Rein is a great spokesperson for a generation that is about letting new voices be heard. With self-esteem to inspire and energy to emulate, she has opened the public’s eyes to music that was previously seen as alternative and extreme, not unlike the journey from the cultural underground to the mainstream that Dr Martens footwear has made
It felt like she came out of nowhere. When Rein emerged with a merciless electronic sound that made all other dance music pale in comparison, she was instantly embraced by alt-synth devotees as well as mainstream-music fans. She made it clear that she deserved the attention, hooking everyone through an attitude that is impossible to ignore. Her music is unapologetic, straightforward and loud in a simple and natural way, not at all forced. She has managed to transform a style previously considered extreme and alternative into something that everyone can see quality in. For lack of a better description, one could say Rein has brought an esoteric genre to the masses without removing its essence. Unsurprisingly, she has no lack of self-esteem. “There isn’t really anyone who does what I do today,” she says. “For a long time, I have felt like someone like me is needed and I can’t understand why no one has done it sooner.”
Earlier this year, she performed during a Forumist party at the Dr. Martens store in Södermalm, Stockholm, a recurring event that’s held in a setting where the guests can listen to good music and look at shoes at the same time.

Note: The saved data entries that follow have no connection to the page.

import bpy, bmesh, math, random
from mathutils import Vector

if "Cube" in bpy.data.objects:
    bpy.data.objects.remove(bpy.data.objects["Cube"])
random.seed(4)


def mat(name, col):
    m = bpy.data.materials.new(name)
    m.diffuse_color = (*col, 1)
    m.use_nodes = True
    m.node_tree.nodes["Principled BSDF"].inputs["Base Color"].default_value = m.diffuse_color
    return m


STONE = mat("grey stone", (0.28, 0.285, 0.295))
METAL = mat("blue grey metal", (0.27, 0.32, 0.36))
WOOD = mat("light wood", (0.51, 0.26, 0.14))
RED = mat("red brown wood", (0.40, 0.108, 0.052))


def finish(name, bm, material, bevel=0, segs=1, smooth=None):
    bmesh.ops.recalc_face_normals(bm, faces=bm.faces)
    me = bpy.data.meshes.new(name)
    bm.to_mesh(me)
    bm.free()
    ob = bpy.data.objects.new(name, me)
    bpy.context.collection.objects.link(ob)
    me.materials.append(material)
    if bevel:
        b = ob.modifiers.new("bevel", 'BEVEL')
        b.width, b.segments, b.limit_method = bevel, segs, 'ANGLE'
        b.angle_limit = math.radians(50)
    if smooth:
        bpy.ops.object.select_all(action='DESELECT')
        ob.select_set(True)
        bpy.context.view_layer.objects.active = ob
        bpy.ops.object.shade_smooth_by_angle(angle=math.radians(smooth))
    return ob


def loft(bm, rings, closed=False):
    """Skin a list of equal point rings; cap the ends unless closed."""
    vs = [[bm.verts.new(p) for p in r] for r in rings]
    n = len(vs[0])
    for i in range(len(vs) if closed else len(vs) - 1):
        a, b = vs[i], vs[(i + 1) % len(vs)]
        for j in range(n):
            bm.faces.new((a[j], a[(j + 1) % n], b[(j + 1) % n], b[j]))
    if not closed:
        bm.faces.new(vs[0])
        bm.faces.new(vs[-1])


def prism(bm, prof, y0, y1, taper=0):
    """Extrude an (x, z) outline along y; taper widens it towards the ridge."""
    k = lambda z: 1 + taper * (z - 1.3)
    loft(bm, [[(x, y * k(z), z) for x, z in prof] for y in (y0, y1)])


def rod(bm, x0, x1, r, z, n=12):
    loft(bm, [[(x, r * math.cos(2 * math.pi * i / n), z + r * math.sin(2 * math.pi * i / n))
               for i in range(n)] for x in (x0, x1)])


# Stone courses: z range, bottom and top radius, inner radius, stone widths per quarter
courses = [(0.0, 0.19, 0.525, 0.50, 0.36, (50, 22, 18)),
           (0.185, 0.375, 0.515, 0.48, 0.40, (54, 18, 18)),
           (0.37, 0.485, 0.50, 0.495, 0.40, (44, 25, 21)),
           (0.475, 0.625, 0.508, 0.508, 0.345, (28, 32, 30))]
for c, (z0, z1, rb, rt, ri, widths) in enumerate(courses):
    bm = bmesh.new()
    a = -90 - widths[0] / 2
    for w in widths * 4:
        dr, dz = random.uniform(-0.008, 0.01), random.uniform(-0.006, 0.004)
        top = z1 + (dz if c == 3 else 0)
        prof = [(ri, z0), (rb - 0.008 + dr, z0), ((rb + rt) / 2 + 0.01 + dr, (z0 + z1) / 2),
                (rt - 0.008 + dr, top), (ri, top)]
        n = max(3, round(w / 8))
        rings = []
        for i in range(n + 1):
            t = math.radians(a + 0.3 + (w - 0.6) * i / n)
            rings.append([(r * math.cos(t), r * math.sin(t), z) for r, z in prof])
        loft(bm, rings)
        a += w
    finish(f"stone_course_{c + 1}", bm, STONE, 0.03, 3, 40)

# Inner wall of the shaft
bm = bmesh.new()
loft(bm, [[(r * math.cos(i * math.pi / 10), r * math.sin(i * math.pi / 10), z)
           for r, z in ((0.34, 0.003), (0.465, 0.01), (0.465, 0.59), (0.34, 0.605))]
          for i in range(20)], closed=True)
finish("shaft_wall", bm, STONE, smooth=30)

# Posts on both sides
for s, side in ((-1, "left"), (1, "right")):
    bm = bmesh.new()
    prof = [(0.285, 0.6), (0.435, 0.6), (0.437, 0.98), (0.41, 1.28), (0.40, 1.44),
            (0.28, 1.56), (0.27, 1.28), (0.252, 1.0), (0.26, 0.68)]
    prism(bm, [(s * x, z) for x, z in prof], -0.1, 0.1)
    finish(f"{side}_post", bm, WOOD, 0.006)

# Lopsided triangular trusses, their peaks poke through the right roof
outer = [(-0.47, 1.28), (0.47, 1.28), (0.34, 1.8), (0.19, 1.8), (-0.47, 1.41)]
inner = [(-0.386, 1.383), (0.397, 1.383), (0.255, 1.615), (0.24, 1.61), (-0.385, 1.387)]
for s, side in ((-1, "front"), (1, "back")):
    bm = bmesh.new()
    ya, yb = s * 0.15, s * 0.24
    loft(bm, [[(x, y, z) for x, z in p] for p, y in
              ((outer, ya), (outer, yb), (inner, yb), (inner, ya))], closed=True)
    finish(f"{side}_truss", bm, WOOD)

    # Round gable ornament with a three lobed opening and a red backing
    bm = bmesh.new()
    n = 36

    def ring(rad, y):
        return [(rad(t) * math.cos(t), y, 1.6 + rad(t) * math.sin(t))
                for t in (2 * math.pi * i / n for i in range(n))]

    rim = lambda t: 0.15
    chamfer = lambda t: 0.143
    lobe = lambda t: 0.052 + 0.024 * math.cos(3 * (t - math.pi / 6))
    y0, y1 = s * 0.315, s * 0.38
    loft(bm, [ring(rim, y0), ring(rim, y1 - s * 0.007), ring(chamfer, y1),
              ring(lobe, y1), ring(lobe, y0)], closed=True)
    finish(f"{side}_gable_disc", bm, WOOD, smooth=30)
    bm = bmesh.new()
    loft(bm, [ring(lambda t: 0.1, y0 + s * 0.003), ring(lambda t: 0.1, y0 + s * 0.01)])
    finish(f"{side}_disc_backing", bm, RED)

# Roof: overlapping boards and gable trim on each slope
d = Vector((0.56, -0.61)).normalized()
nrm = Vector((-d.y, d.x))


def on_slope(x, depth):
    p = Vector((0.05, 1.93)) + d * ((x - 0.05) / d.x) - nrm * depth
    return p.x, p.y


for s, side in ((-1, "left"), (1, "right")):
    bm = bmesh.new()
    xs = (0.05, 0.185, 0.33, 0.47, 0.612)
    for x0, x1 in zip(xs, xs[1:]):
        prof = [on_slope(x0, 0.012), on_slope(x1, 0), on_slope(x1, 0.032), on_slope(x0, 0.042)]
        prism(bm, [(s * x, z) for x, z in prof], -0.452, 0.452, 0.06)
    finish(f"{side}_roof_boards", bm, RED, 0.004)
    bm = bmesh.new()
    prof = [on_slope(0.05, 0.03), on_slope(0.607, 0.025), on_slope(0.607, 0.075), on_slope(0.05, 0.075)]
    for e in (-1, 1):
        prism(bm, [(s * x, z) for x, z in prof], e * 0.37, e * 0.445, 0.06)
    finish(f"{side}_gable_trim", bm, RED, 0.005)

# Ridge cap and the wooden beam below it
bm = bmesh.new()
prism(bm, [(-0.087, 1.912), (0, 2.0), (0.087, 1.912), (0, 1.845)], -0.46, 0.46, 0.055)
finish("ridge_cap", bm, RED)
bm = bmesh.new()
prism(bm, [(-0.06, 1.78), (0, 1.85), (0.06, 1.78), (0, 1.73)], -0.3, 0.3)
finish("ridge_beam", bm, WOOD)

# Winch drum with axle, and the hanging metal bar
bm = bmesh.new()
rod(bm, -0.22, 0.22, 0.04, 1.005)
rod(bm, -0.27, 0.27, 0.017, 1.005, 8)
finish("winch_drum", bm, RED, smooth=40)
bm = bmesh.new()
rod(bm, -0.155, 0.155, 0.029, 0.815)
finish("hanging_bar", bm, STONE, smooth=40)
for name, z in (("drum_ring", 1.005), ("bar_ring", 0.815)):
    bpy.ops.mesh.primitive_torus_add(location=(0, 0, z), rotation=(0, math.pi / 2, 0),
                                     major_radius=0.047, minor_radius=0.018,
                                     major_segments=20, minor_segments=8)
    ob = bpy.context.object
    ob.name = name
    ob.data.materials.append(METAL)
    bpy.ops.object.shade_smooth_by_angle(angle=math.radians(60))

For Rein, the evening was a first- time experience – playing in a store like that is something she has never done before. She is a good match with the iconic brand that is inextricably connected to music history, and she describes why perfectly: “I have loved Dr. Martens shoes ever since I was a teenager. It has been a shoe for alternative people, but today many others also walk around in them. That’s fun!”
It’s not only some kinds of music that have shifted from being well-kept secrets among a selected few to gaining the attention of a wider audience. Almost all fashion statements are founded in the cultural underground and later accepted and loved by a demography that has no idea about their origin. Dr. Martens boots were once known mostly as the footwear of choice for the peaceful, music-loving, equality-aspiring original British skinheads. In today’s world, you can see the boots on the feet of people who have never heard a song by The Specials in their lives. Progress in music and fashion happens simultaneously, with one world influencing the other, and it is the natural growth of any expression. The mainstream can’t exist without the underground and the underground wouldn’t seek new kicks if it weren’t for the mainstream and its systematic borrowing of everything that is cool.
“It is always interesting to amplify your approach by producing music that chimes with what you are wearing,” says Rein about using fashion as an advantage in a music career. Her time in the public eye doesn’t go back very far, even though she the world of music is not new to her.
“I’ve been making music by myself since I was 13 years old, mostly because I wanted to wait until I was mature enough. I’ve always had a clear idea of what my sound should be like, before Rein,” she says. “It’s not that common to hear women making hard electronic music, with the expression and the message that I want to put out. I’ve always gotten a kick from hard, monotonous bass lines. I bring something entirely unique, I am in a class of my own – not only in Sweden but in the rest of the world. I am a club act with my live drummer. We keep the audience going with our raw and aggressive energy.”
It is possible that Rein gathered the emotions necessary while making music on her own, just to unleash them when the time was right. And she has arrived at exactly the right time, when the world needs her as much as she needs the world. Her image was ready for us to see and we accepted it without hesitation.
Rein shares her thoughts on where the world of music is heading: “I think the contemporary political time will come with a clearer message and musical shallowness will decrease. All revolutionary times have brought with them great art. Being committed is a pillar of art.”
Words by Filip Lindström
Photography by Ivan Rudolfovich Nunez
Styling by Alice Lönnblad
Special thanks to Dr Martens
1460 George & The Dragon, 1460 Mono Black Smooth and 1461 Bandana Bentley II Heart by Dr Martens.
Dr Martens Store, Katarina Bangatan 15, Stockholm